SYDNEY (AFP) - An export ship due to carry more than 50,000 sheep to the Middle East has been blocked from leaving Australia after secret footage emerged of distressed animals dying and struggling to breathe in filthy conditions.
Australia's live animal export trade, worth more than Aus$800 million (S$806.3 million) annually, has been under scrutiny in recent years after footage shot at offshore abattoirs showed cattle being mistreated.
The latest images, shot onboard Panama-flagged livestock carrier Awassi Express, showed large numbers of sheep packed together in small, stifling pens, covered in or surrounded by excrement. Many were dead.
The footage, captured over five voyages last year to Qatar, Kuwait and Oman from Australian ports, was released by activist group Animals Australia.
"They just died in front of us," Faisal Ullah, a graduate from Pakistan's Marine Academy who shot the videos, told broadcaster Channel Nine which first aired the vision on Sunday.
"Just one by one. One after another... I mean, you are just putting live animals into the oven."
Channel Nine said the sheep were stacked 10 storeys high in the ship and forced to stay standing for three weeks, often in "blast-furnace" northern hemisphere summer conditions.
Ullah said lambs born to pregnant sheep, which are not supposed to be exported, died on the vessel and were thrown overboard.
The Australian Maritime Safety Authority (AMSA) said on Monday (April 9) that thousands of sheep died.

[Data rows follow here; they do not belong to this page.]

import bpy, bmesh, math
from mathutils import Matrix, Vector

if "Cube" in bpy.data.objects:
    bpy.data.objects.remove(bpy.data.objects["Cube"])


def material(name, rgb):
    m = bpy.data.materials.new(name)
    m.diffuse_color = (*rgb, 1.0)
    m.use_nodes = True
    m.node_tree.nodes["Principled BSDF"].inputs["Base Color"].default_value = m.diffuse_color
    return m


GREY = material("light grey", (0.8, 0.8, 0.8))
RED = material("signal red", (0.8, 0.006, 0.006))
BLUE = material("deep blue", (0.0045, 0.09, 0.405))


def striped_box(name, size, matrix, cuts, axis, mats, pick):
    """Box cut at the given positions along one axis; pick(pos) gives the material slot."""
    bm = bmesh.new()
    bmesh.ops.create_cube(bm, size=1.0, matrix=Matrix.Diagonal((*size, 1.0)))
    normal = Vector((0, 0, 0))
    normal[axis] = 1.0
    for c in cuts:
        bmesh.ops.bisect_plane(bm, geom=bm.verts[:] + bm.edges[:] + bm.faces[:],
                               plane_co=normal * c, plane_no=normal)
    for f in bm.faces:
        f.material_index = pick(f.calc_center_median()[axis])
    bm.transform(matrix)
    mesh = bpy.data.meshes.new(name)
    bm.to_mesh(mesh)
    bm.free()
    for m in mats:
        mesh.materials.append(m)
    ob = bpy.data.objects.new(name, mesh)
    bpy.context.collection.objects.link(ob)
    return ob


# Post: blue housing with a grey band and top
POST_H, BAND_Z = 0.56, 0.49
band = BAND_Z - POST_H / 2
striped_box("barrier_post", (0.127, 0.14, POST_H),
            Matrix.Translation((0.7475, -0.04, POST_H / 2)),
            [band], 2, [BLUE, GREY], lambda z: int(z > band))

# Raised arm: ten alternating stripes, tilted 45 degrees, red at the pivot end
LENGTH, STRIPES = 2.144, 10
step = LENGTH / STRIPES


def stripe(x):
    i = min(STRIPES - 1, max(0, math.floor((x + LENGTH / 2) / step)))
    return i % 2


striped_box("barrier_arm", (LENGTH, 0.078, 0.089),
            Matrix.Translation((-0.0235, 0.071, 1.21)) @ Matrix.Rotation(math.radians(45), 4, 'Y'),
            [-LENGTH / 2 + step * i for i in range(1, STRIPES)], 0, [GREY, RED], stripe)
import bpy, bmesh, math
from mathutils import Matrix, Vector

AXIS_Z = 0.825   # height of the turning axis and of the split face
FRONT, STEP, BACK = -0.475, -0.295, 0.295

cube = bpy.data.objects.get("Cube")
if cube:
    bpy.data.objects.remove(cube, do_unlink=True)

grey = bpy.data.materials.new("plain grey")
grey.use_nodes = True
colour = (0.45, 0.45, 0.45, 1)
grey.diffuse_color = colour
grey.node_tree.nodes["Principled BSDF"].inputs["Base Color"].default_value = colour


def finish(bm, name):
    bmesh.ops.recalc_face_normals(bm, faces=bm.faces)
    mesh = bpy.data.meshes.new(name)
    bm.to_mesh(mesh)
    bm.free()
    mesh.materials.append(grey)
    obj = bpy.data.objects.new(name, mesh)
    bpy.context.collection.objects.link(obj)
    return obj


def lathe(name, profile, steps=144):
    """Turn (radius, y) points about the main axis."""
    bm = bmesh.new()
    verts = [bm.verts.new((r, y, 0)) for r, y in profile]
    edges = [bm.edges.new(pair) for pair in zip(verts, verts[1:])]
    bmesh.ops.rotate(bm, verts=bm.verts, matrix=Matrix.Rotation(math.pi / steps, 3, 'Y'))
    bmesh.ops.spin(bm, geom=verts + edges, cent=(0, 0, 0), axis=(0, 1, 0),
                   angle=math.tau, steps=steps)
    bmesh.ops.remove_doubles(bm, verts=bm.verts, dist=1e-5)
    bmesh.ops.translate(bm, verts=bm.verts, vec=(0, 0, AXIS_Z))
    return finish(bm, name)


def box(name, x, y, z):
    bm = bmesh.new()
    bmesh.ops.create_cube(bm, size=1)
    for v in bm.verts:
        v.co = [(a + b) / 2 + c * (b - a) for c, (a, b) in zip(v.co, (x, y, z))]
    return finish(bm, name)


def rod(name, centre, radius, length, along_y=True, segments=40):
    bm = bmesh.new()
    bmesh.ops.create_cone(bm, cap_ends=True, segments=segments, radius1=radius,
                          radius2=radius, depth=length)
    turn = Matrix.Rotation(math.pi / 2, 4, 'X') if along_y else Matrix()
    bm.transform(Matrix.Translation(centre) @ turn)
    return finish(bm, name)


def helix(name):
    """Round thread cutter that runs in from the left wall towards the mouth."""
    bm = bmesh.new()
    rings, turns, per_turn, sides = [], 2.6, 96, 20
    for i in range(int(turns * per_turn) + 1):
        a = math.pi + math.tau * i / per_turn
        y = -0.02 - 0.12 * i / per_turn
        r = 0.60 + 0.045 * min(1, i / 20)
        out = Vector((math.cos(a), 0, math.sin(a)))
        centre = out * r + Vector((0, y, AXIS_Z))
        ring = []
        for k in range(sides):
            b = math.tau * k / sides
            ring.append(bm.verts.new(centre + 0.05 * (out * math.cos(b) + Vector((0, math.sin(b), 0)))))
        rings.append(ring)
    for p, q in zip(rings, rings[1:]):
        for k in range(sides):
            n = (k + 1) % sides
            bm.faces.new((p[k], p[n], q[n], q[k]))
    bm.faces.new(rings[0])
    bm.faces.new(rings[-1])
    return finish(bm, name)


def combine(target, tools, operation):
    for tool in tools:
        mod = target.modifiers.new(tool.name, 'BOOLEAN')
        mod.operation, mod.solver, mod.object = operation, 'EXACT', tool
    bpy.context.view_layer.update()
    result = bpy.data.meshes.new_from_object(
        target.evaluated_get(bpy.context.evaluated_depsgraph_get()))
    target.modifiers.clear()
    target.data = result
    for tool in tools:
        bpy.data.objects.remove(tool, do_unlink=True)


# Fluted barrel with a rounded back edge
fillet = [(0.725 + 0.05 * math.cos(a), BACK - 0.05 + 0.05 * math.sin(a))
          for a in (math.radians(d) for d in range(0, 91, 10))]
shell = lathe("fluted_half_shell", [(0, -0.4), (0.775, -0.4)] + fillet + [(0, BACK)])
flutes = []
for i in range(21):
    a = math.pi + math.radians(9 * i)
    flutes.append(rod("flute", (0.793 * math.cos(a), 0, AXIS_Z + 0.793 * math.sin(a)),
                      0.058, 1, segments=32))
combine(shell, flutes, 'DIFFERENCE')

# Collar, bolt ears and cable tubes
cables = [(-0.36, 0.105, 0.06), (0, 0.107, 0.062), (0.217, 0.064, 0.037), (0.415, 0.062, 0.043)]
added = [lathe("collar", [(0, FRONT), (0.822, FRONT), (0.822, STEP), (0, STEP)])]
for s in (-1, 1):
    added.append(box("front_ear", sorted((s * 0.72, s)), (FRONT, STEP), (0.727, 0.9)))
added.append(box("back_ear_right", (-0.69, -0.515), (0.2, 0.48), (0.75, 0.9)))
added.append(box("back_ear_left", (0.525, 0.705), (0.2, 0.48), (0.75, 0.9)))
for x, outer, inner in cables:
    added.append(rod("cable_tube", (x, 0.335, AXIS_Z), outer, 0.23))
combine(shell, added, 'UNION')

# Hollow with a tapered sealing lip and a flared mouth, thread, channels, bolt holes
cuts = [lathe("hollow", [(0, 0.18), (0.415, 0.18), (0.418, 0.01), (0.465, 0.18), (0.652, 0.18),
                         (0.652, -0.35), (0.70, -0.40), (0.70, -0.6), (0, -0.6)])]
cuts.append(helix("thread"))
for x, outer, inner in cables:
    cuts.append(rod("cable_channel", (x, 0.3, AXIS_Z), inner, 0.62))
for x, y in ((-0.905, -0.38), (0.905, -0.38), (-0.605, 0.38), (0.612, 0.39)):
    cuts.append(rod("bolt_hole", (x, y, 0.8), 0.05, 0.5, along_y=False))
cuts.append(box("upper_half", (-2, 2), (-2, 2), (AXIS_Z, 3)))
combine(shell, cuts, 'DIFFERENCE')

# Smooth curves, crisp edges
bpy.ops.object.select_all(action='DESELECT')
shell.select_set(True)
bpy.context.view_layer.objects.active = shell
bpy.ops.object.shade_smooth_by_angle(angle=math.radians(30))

The same ship, which was due to depart Fremantle on Australia's west coast this week, reportedly headed for Qatar and Kuwait, was blocked from leaving by AMSA after an inspection "raised some concerns about air flow over some pens".
Agriculture Minister David Littleproud said on Monday he had held "constructive" talks with the industry and welfare groups to strengthen the standards in livestock trade.
Littleproud ruled out banning the live export trade but said he was taking other measures, including establishing a whistleblower hotline by the end of the week so people to "call out bad behaviour".
"It is important we get integrity into the live system and those people doing wrong need to be held to account, whether that is a company or an individual," he told reporters.
Emanuel Exports, which uses Awassi Express, told the Australian Broadcasting Corporation it had made changes to welfare requirements, such as lower loading volumes and a government observer on board its ships.
Australia previously suspended live shipments to Egypt for several months in 2013 after abattoir footage showed "horrific" mistreatment of cows.
Trade to Indonesia was also temporary halted in 2011 on cruelty concerns.